While this process is great for making volcanoes for your child’s science fair, it is pretty bad for cleaning, as the cleaning properties of the acid and base are neutralized (literally). Neutralized as in turned to pH 7, or the same as water.
Baking soda is already a pretty weak base and it doesn’t saponify that well without coercion. Do not make it harder on yourself by neutralizing it.
If you do feel the need to use both, let the baking soda do its thing first, and then use the acid to effervesce and neutralize the remaining unused baking soda off the mat. I promise that the fizziness will not help you clean things better.
Why do Silicone Mats Become Greasy?
Silicone baking mats are exposed to 2 things that make them notorious for developing a greasy coating – high heat and lots of fat or oil. The high heat expands the silicone mats making them porous and the fat literally fills in those spots.
Why Should I Deep Clean My Silicone Mats?

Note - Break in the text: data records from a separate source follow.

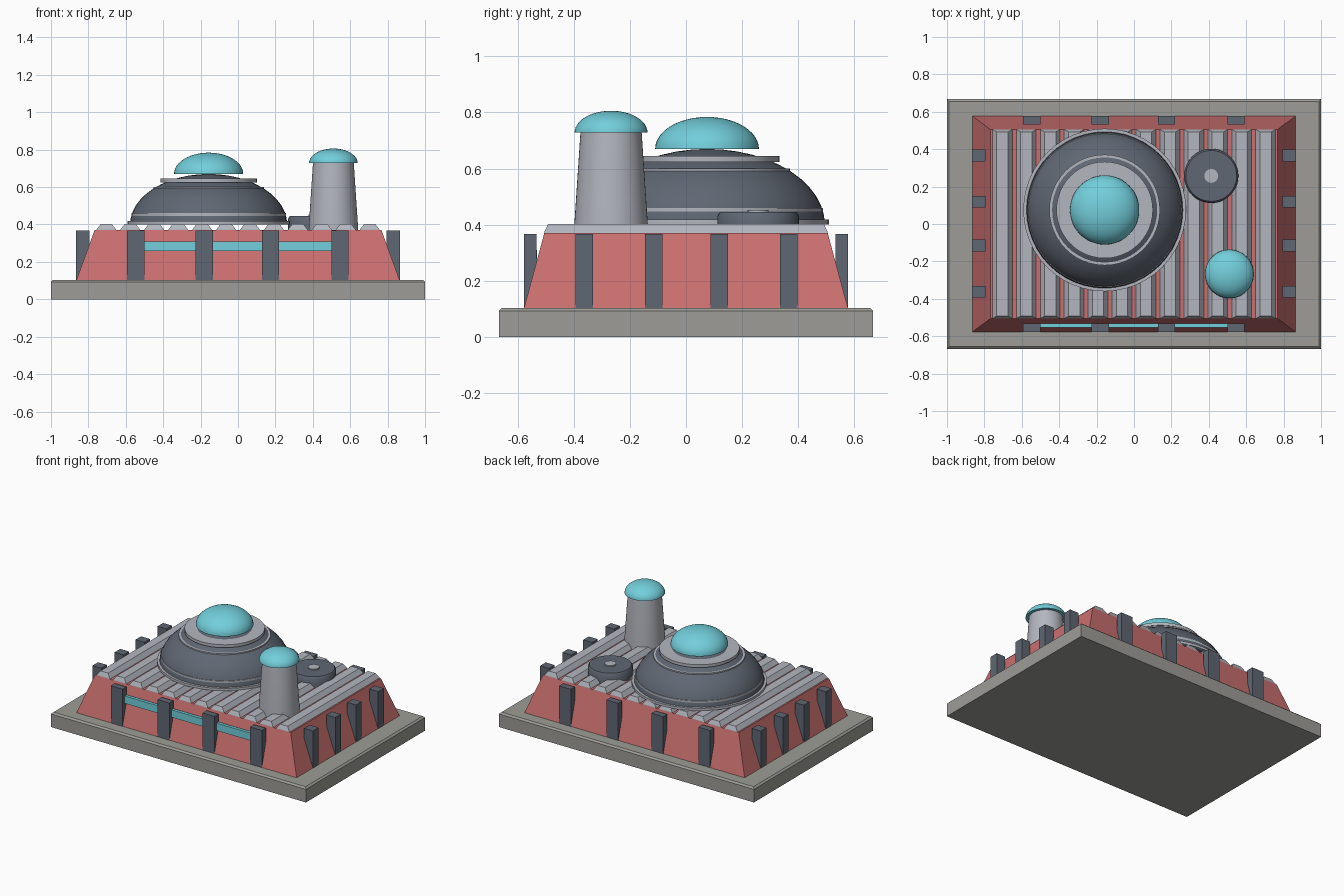
import bpy, bmesh, math

if "Cube" in bpy.data.objects:
    bpy.data.objects.remove(bpy.data.objects["Cube"])

def material(name, rgb):
    m = bpy.data.materials.new(name)
    m.diffuse_color = (*rgb, 1)
    m.use_nodes = True
    m.node_tree.nodes["Principled BSDF"].inputs["Base Color"].default_value = m.diffuse_color
    return m

STONE = material("warm_grey_stone", (0.34, 0.335, 0.31))
RED = material("red_wall", (0.60, 0.16, 0.16))
LIGHT = material("light_grey_metal", (0.45, 0.47, 0.52))
DARK = material("dark_slate", (0.115, 0.135, 0.17))
CYAN = material("cyan_glass", (0.17, 0.62, 0.71))

def finish(bm, name, mat, smooth=False):
    bmesh.ops.recalc_face_normals(bm, faces=bm.faces)
    me = bpy.data.meshes.new(name)
    bm.to_mesh(me)
    bm.free()
    me.materials.append(mat)
    ob = bpy.data.objects.new(name, me)
    bpy.context.collection.objects.link(ob)
    if smooth:
        bpy.ops.object.select_all(action='DESELECT')
        ob.select_set(True)
        bpy.context.view_layer.objects.active = ob
        bpy.ops.object.shade_smooth_by_angle(angle=math.radians(35))
    return ob

def stack(name, mat, levels, x=0, y=0):
    """Rectangular solid through levels of (half_x, half_y, z)."""
    bm = bmesh.new()
    rings = [[bm.verts.new((x + sx * hx, y + sy * hy, z))
              for sx, sy in ((-1, -1), (1, -1), (1, 1), (-1, 1))] for hx, hy, z in levels]
    bm.faces.new(rings[0])
    bm.faces.new(rings[-1])
    for a, b in zip(rings, rings[1:]):
        for i in range(4):
            j = (i + 1) % 4
            bm.faces.new((a[i], a[j], b[j], b[i]))
    return finish(bm, name, mat)

def box(name, mat, x0, x1, y0, y1, z0, z1):
    hx, hy = (x1 - x0) / 2, (y1 - y0) / 2
    return stack(name, mat, [(hx, hy, z0), (hx, hy, z1)], (x0 + x1) / 2, (y0 + y1) / 2)

def lathe(name, mat, x, y, profile, n=48):
    """Closed solid of revolution; profile is (radius, z) from bottom to top."""
    bm = bmesh.new()
    pts = [(0, profile[0][1])] + profile + [(0, profile[-1][1])]
    vs = [bm.verts.new((x + r, y, z)) for r, z in pts]
    es = [bm.edges.new(p) for p in zip(vs, vs[1:])]
    bmesh.ops.spin(bm, geom=vs + es, cent=(x, y, 0), axis=(0, 0, 1),
                   angle=2 * math.pi, steps=n, use_merge=True)
    bmesh.ops.remove_doubles(bm, verts=bm.verts, dist=1e-5)
    return finish(bm, name, mat, True)

def dome(name, mat, x, y, z, r, h, n=12):
    angles = [math.pi / 2 * i / n for i in range(n)]
    prof = [(r * math.cos(a), z + h * math.sin(a)) for a in angles]
    return lathe(name, mat, x, y, prof + [(0.0, z + h)])

# Foundation and sloping walls
stack("foundation", STONE, [(1, 0.667, 0), (1, 0.667, 0.093), (0.988, 0.655, 0.104)])
stack("walls", RED, [(0.865, 0.578, 0.10), (0.767, 0.505, 0.37)])

# Roof ribs
for i in range(12):
    stack(f"roof_rib_{i + 1}", LIGHT,
          [(0.055, 0.505, 0.365), (0.052, 0.505, 0.373), (0.03, 0.492, 0.402)],
          x=-0.704 + 0.128 * i)

# Upright buttresses on all four sides
for s, side in ((-1, "front"), (1, "back")):
    for i, x in enumerate((-0.547, -0.18, 0.173, 0.545)):
        ys = sorted((s * 0.533, s * 0.578))
        box(f"{side}_buttress_{i + 1}", DARK, x - 0.046, x + 0.046, *ys, 0.10, 0.367)
for s, side in ((-1, "left"), (1, "right")):
    for i, y in enumerate((-0.363, -0.115, 0.118, 0.366)):
        xs = sorted((s * 0.795, s * 0.865))
        box(f"{side}_buttress_{i + 1}", DARK, *xs, y - 0.031, y + 0.031, 0.10, 0.367)

# Front window strip
box("window_strip", CYAN, -0.51, 0.51, -0.553, -0.531, 0.257, 0.31)

# Main dome, its bands and the glass cap
CX, CY = -0.157, 0.075
dome("main_dome", DARK, CX, CY, 0.40, 0.42, 0.27)
for name, r, z0, z1 in (("base_ring", 0.435, 0.40, 0.418), ("lower_band", 0.413, 0.443, 0.460),
                        ("middle_band", 0.296, 0.583, 0.600), ("upper_band", 0.258, 0.624, 0.645)):
    lathe(name, LIGHT, CX, CY, [(r, z0), (r, z1)])
dome("dome_cap", CYAN, CX, CY, 0.67, 0.185, 0.114)

# Watch tower
lathe("tower", LIGHT, 0.51, -0.267, [(0.131, 0.37), (0.131, 0.40), (0.109, 0.73)])
dome("tower_cap", CYAN, 0.51, -0.267, 0.728, 0.13, 0.078)

# Roof vent with hub
lathe("roof_vent", DARK, 0.413, 0.257, [(0.145, 0.37), (0.145, 0.432), (0.136, 0.445)])
lathe("vent_hub", LIGHT, 0.413, 0.257, [(0.037, 0.43), (0.037, 0.453)], 24)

Believe it or not, many people actually prefer their mats “seasoned” and may choose to rarely if ever deep clean them. While that might be a point of personal preference, I know I don’t want my next batch of cookies tasting of last week’s fish roast.
How Often Should I Clean My Silicone Baking Mats?
You should clean silicone mats after every use with some soap and water (but this won’t remove baked in grease).
In terms of deep cleaning them to remove the grease build up, you will want to degrease them at least once before switching between meals types (ie dessert / dinner). Basically, if you don’t want the flavor of what you previously cooked affecting your next bake, deep clean your silicone mats.
Silicone baking mats are a great non-stick reusable alternative to parchment paper when baking. While oily build up on your mats is totally normal, it carries with it flavors and aromas you might not want in your next recipe.